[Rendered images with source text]
=====

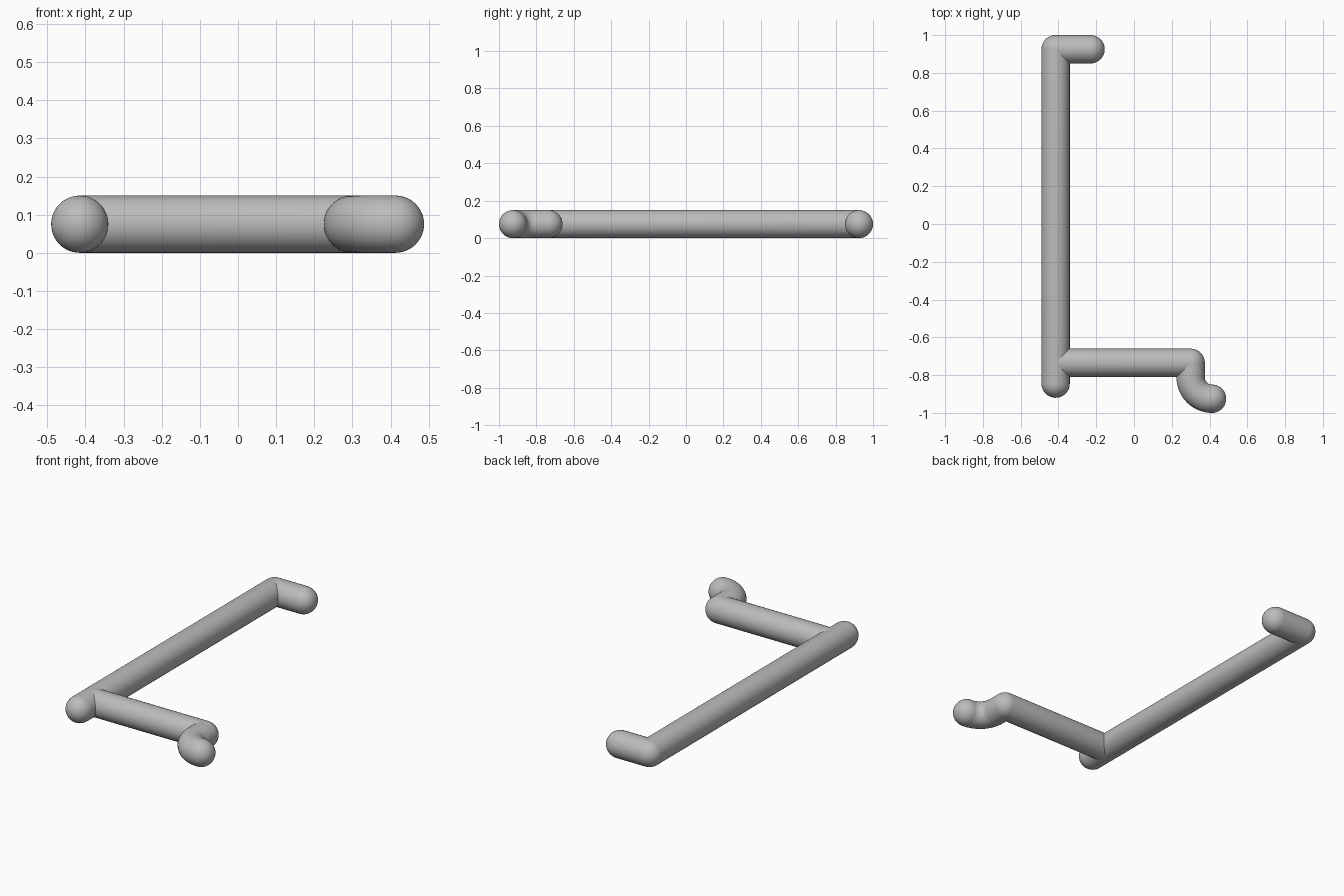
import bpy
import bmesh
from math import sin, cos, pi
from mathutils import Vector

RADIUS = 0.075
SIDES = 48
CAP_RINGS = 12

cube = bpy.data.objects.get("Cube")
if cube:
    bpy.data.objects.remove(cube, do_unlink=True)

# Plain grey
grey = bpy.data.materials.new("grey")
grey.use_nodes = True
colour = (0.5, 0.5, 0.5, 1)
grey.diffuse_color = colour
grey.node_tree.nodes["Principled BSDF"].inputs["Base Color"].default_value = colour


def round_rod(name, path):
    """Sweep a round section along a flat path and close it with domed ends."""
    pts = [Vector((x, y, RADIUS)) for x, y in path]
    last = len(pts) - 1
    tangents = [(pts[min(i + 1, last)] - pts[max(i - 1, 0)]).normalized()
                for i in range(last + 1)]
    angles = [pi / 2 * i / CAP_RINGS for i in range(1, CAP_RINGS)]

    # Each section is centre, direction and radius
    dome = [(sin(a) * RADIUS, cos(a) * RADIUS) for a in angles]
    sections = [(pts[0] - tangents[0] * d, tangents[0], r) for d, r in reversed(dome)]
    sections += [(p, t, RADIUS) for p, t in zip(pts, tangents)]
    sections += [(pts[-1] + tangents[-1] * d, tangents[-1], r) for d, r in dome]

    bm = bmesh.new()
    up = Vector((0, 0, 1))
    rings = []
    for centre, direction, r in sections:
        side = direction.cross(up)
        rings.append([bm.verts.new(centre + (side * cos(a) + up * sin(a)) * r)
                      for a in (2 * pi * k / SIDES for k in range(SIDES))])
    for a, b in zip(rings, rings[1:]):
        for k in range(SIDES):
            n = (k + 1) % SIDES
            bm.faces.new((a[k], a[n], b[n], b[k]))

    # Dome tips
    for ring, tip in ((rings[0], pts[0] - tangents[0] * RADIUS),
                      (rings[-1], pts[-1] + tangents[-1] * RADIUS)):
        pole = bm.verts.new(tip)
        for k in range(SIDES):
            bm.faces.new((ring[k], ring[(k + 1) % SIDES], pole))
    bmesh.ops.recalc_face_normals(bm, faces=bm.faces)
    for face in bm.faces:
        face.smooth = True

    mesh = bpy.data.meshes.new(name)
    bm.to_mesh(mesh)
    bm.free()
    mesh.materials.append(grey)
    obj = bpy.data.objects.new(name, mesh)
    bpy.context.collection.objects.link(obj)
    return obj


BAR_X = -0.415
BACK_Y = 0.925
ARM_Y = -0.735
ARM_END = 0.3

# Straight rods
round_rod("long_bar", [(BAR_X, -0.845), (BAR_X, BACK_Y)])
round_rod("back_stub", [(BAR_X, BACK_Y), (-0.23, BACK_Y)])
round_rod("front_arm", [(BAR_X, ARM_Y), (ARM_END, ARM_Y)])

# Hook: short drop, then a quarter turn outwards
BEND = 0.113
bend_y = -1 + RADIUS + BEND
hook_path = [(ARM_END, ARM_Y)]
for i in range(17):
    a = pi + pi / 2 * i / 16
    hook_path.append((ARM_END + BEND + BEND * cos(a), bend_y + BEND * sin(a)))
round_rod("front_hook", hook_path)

=====

What is being asked
Copy out all lines from the records where the word "data" appears.

Task response
cube = bpy.data.objects.get("Cube")
    bpy.data.objects.remove(cube, do_unlink=True)
grey = bpy.data.materials.new("grey")
    mesh = bpy.data.meshes.new(name)
    obj = bpy.data.objects.new(name, mesh)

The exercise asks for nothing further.